“I am happy for this opportunity to remind the audience that as we sit here today, some 2.3 million people are shut away from us with every avenue of communication severely limited. As you check your smart phones, think for a moment what it would mean to have no access to the Internet. Then think of being locked up with very limited access to books, magazines, newspapers, radios, and classes. I often receive letters from men I have worked with in the jail, who went on to prison hoping to use their time to educational activities and found that they were denied any access. One such guy, said he was not even allowed to go to the library until he had been there six months. But this is not just for lack of resources. Part of the punitive control that is the rule of the day is the limit of all forms of communication, as tightly as possible. One prison official rebuffed my offer of books by saying, “We have mostly lifers here at Stateville, so they don’t need to read.”
This gratuitous cruelty is carried on, day in and day out, in my name and in your name. We are told it is for our protection and we pay for it through taxes. “Not in my Name,” I say. It does not protect me that millions of people are silenced, not supposed to communicate, even with authors of books. We will find ways in, like water finds and makes cracks in rock.
So it is in the spirit of joyous subversion that I have worked alongside beautiful people in these organizations – Books to Prisoners and Three R’s that feed the state of Illinois prison system (prisoners and libraries) with tens of thousands of books. The system resisted; we persisted. Five years ago, the Illinois Department of Corrections told us to try a pilot project in one prison, but today chapters of Three R’s all over Illinois supply twenty prison libraries with books. Books to Prisoners sent out its 100,000th book a year ago.

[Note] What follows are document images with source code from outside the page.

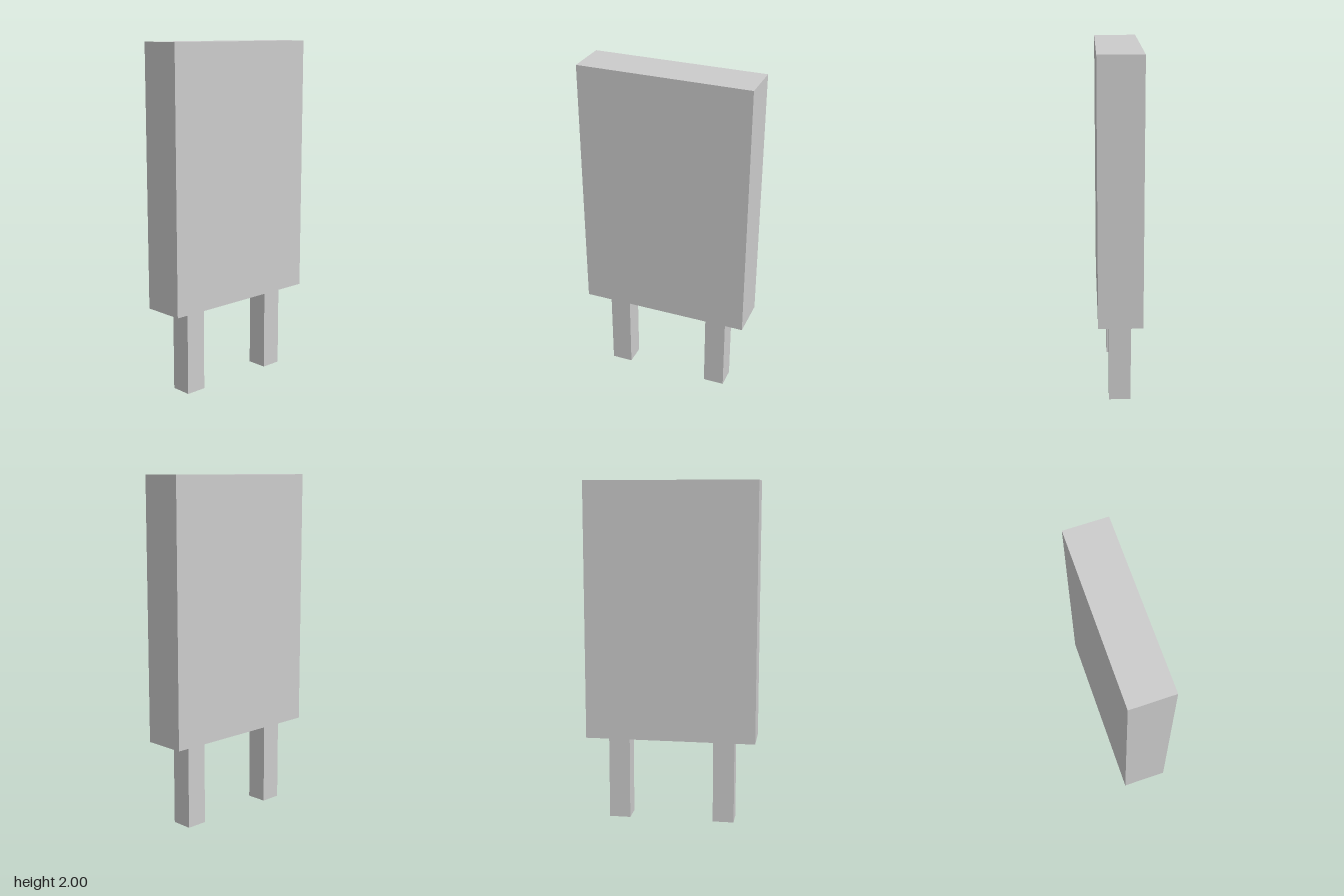
import * as THREE from 'three';

export function createModel() {
  const group = new THREE.Group();
  const material = new THREE.MeshStandardMaterial({ color: 0xcccccc, flatShading: true });

  // Adds a box whose underside sits at the given height
  const addBox = (name, width, height, depth, x, bottom) => {
    const mesh = new THREE.Mesh(new THREE.BoxGeometry(width, height, depth), material);
    mesh.name = name;
    mesh.position.set(x, bottom + height / 2, 0);
    group.add(mesh);
  };

  // Upright slab
  addBox('panel', 1, 1.5, 0.25, 0, 0.5);

  // Two square posts carrying the slab
  for (const side of [-1, 1]) {
    addBox(side > 0 ? 'leftLeg' : 'rightLeg', 0.125, 0.5, 0.125, side * 0.3125, 0);
  }

  return group;
}
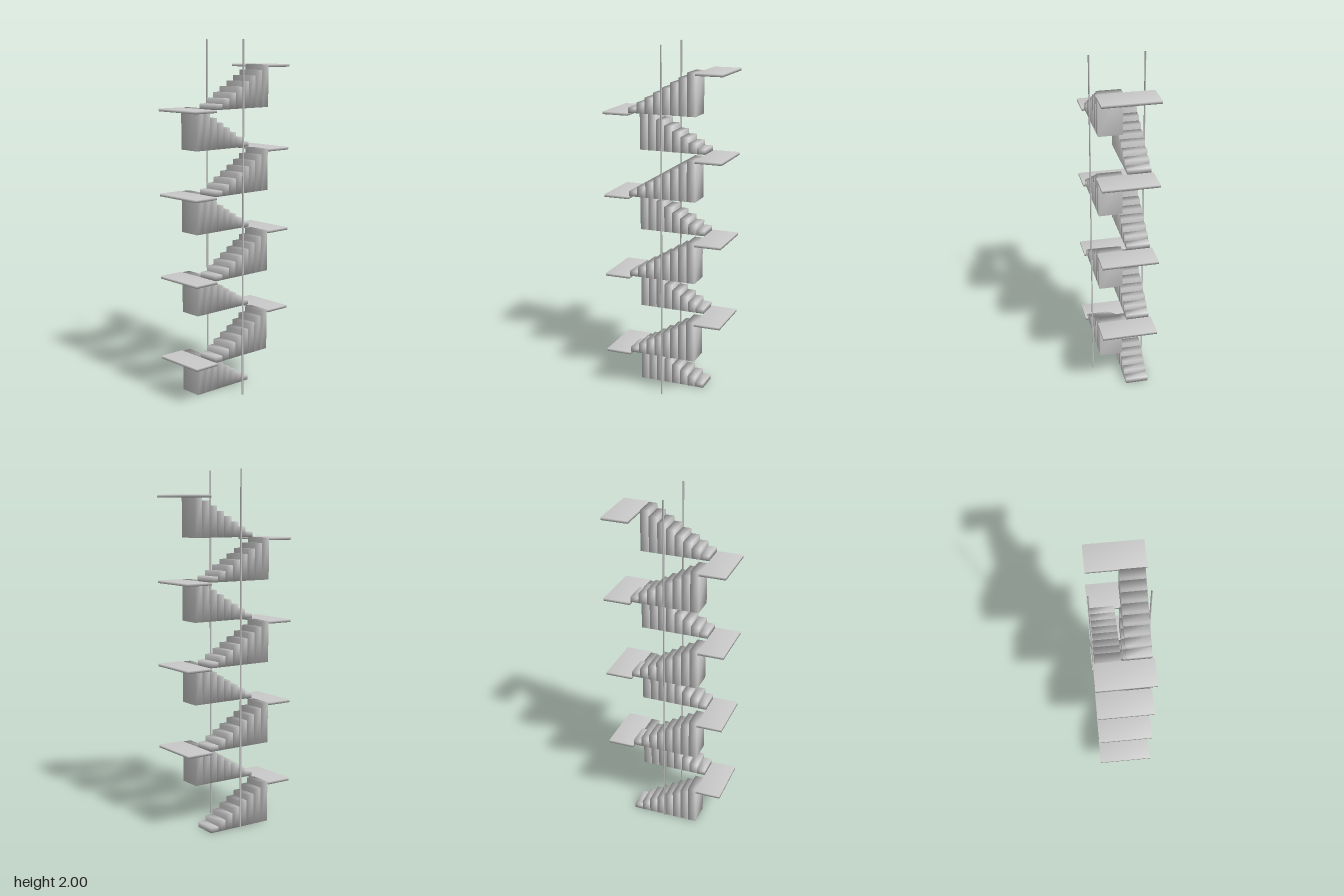
import * as THREE from 'three';
import { mergeVertices } from 'three/addons/utils/BufferGeometryUtils.js';

const FLIGHTS = 8, STEPS = 8;
const RISE = 0.0291, RUN = 0.0486;
const FLIGHT_RISE = RISE * STEPS;
const Z_BACK = -0.192, Z_FRONT = Z_BACK + RUN * STEPS, Z_END = 0.344;

const material = new THREE.MeshStandardMaterial({ color: 0xcccccc });

// Box given by its min and max corners, with normals shared across the edges
function block(name, min, max) {
  const size = max.map((v, i) => v - min[i]);
  let geometry = new THREE.BoxGeometry(...size);
  geometry.deleteAttribute('normal');
  geometry.deleteAttribute('uv');
  geometry = mergeVertices(geometry);
  geometry.computeVertexNormals();
  const mesh = new THREE.Mesh(geometry, material);
  mesh.name = name;
  mesh.position.set(...min.map((v, i) => v + size[i] / 2));
  return mesh;
}

export function createModel() {
  const model = new THREE.Group();
  model.name = 'staircase';

  for (let f = 0; f < FLIGHTS; f++) {
    const toFront = f % 2 === 0;
    const base = f * FLIGHT_RISE;
    const top = base + FLIGHT_RISE;
    const x = toFront ? -0.078 : 0.078;

    // Flight of solid steps, each reaching down to the flight's base
    const flight = new THREE.Group();
    flight.name = 'flight' + (f + 1);
    for (let s = 0; s < STEPS; s++) {
      const z = toFront ? Z_BACK + s * RUN : Z_FRONT - (s + 1) * RUN;
      flight.add(block('step', [x - 0.0655, base, z], [x + 0.0655, base + (s + 1) * RISE, z + RUN]));
    }
    model.add(flight);

    // Landing at the top of the flight, alternating front and back
    const [z0, z1] = toFront ? [Z_FRONT, Z_END] : [-Z_END, Z_BACK];
    model.add(block('landing', [-0.155, top - 0.0146, z0], [0.155, top, z1]));
  }

  // Slim square posts on both sides
  for (const side of [-1, 1]) {
    const x = side * 0.15;
    model.add(block(side > 0 ? 'leftPost' : 'rightPost', [x - 0.0036, 0, -0.0015], [x + 0.0036, 2, 0.0057]));
  }

  return model;
}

It is on behalf of all the Illinois incarcerated, and all of my dear prison and jail activist colleagues, who say “Not in Our Name,” that I accept this 2016 James R. Burgess, Jr. – Susan Freiburg Humanitarian Award.”